FDA Approves New Flu Vaccine with Potential Biodefense Applications
Posted 17 January 2013 | By
The US Food and Drug Administration (FDA) has announced the approval of a new type of flu vaccine that provides an alternate option to those unable to consume egg-based products.
The new vaccine, Flublok, is a trivalent influenza vaccine manufactured by Meriden, CT-based Protein Sciences Corporation. Unlike other flu vaccines, which utilize a live virus to infect chicken eggs, Flublok is made from only a single hemagglutinin protein from the influenza virus. That protein is manufactured by inserting a gene for the protein into baculovirus, an insect virus, which then infects a proprietary cell line.
The company explains on its website that the process could come to be used for a wide range of other vaccines in the future, including against HPV, SARS, Ebola, diabetes and various types of cancer. It could also be used for gene therapy applications and other biologics-based therapies for healing wounds, repairing tissue or acting as an anti-viral.

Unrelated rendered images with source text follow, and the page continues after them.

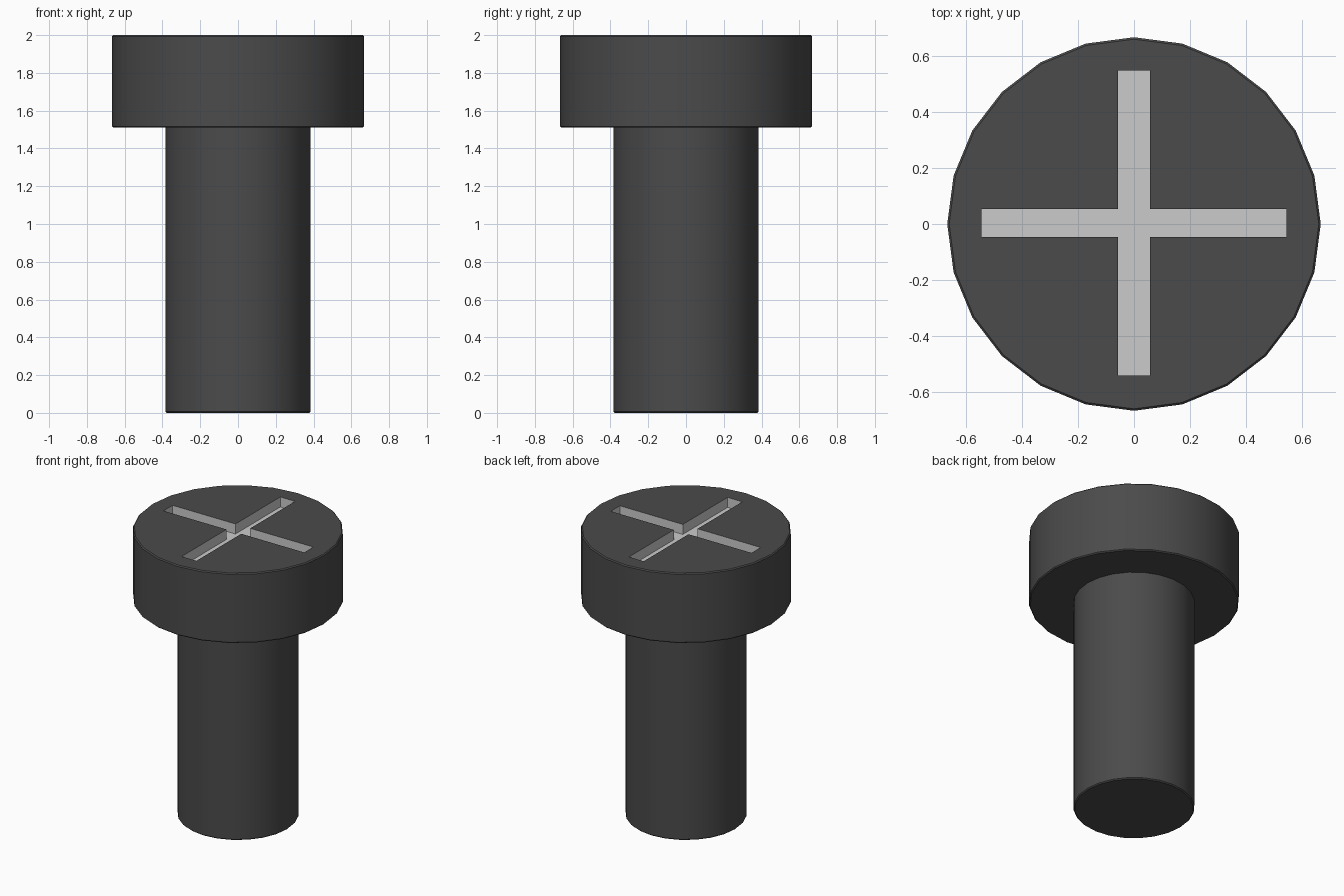
import bpy, bmesh, math

if "Cube" in bpy.data.objects:
    bpy.data.objects.remove(bpy.data.objects["Cube"])


def material(name, v):
    m = bpy.data.materials.new(name)
    m.diffuse_color = (v, v, v, 1)
    m.use_nodes = True
    m.node_tree.nodes["Principled BSDF"].inputs["Base Color"].default_value = m.diffuse_color
    return m


dark = material("dark_metal", 0.07)
light = material("slot_grey", 0.8)


def to_object(bm, name):
    bmesh.ops.recalc_face_normals(bm, faces=bm.faces)
    me = bpy.data.meshes.new(name)
    bm.to_mesh(me)
    bm.free()
    ob = bpy.data.objects.new(name, me)
    bpy.context.collection.objects.link(ob)
    return ob


def select(ob):
    bpy.ops.object.select_all(action='DESELECT')
    ob.select_set(True)
    bpy.context.view_layer.objects.active = ob


# Screw body: stepped profile with slightly eased rims, lathed in 24 steps
profile = [(0.377, 0), (0.384, 0.007), (0.384, 1.51), (0.66, 1.51),
           (0.667, 1.517), (0.667, 1.993), (0.66, 2.0)]
SIDES = 24
bm = bmesh.new()
rings = [[bm.verts.new((r * math.cos(2 * math.pi * i / SIDES),
                        r * math.sin(2 * math.pi * i / SIDES), z))
          for i in range(SIDES)] for r, z in profile]
for a, b in zip(rings, rings[1:]):
    for i in range(SIDES):
        j = (i + 1) % SIDES
        bm.faces.new((a[i], a[j], b[j], b[i]))
bm.faces.new(rings[0])
bm.faces.new(rings[-1])
screw = to_object(bm, "screw")
screw.data.materials.append(dark)
screw.data.materials.append(light)

# Cross-shaped recess cutter, one outline extruded down to the slot floor
W, H, L, FLOOR = 0.057, 0.05, 0.545, 1.93
outline = [(L, -H), (L, H), (W, H), (W, L), (-W, L), (-W, H),
           (-L, H), (-L, -H), (-W, -H), (-W, -L), (W, -L), (W, -H)]
bm = bmesh.new()
base = bm.faces.new([bm.verts.new((x, y + 0.004, FLOOR)) for x, y in outline])
ext = bmesh.ops.extrude_face_region(bm, geom=[base])
for v in ext["geom"]:
    if isinstance(v, bmesh.types.BMVert):
        v.co.z = 2.1
cutter = to_object(bm, "slot_cutter")
cutter.hide_render = True

select(screw)
mod = screw.modifiers.new("cross_slot", 'BOOLEAN')
mod.operation = 'DIFFERENCE'
mod.solver = 'EXACT'
mod.object = cutter
bpy.ops.object.modifier_apply(modifier=mod.name)
bpy.data.objects.remove(cutter)

# Light faces inside the recess
for p in screw.data.polygons:
    c = p.center
    inside = 1.8 < c.z < 1.995 and math.hypot(c.x, c.y) < 0.6
    p.material_index = 1 if inside else 0

select(screw)
bpy.ops.object.shade_smooth_by_angle(angle=math.radians(30))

To date, three products including Flublok have cleared Phase III clinical development using the technology, which is called the Baculovirus Expression Vector System (BEVS). One of the other products, Glybera, is currently marketed in the EU as a gene therapy product intended to treat lipoprotein lipase deficiency (LPLD). The other, Diamyd, is an experimental type 1 diabetes vaccine being developed by Diamyd medical. The company has said its results did not show a statistically significant result relative to a placebo, and has withdrawn its application from before EU regulators.
The Flublok vaccine is notable for another reason: Its development process is considerably faster than that of egg-based vaccines. The entire process can be completed within approximately two months, while normal vaccines take six months or more to make. That speed has attracted US biodefense dollars and interest from the US Department of Health and Human Service's Biomedical Advanced Research and Development Authority (BARDA), which apparently wants to further develop and scale up not only Flublok, but another product called Panblock (bird flu variant H5N1) as well.
FDA's approval notice for Flublok notes this potential as well. "This approval represents a technological advance in the manufacturing of an influenza vaccine," said Karen Midthun, director of FDA's Center for Biologics Evaluation and Research (CBER). "The new technology offers the potential for faster start-up of the vaccine manufacturing process in the event of a pandemic, because it is not dependent on an egg supply or on availability of the influenza virus."
Regulators said they would re-evaluate the vaccine each year to determine its applicability to the upcoming flu season. The product reportedly has a shelf life of 16 weeks, or slightly longer than it takes to manufacture.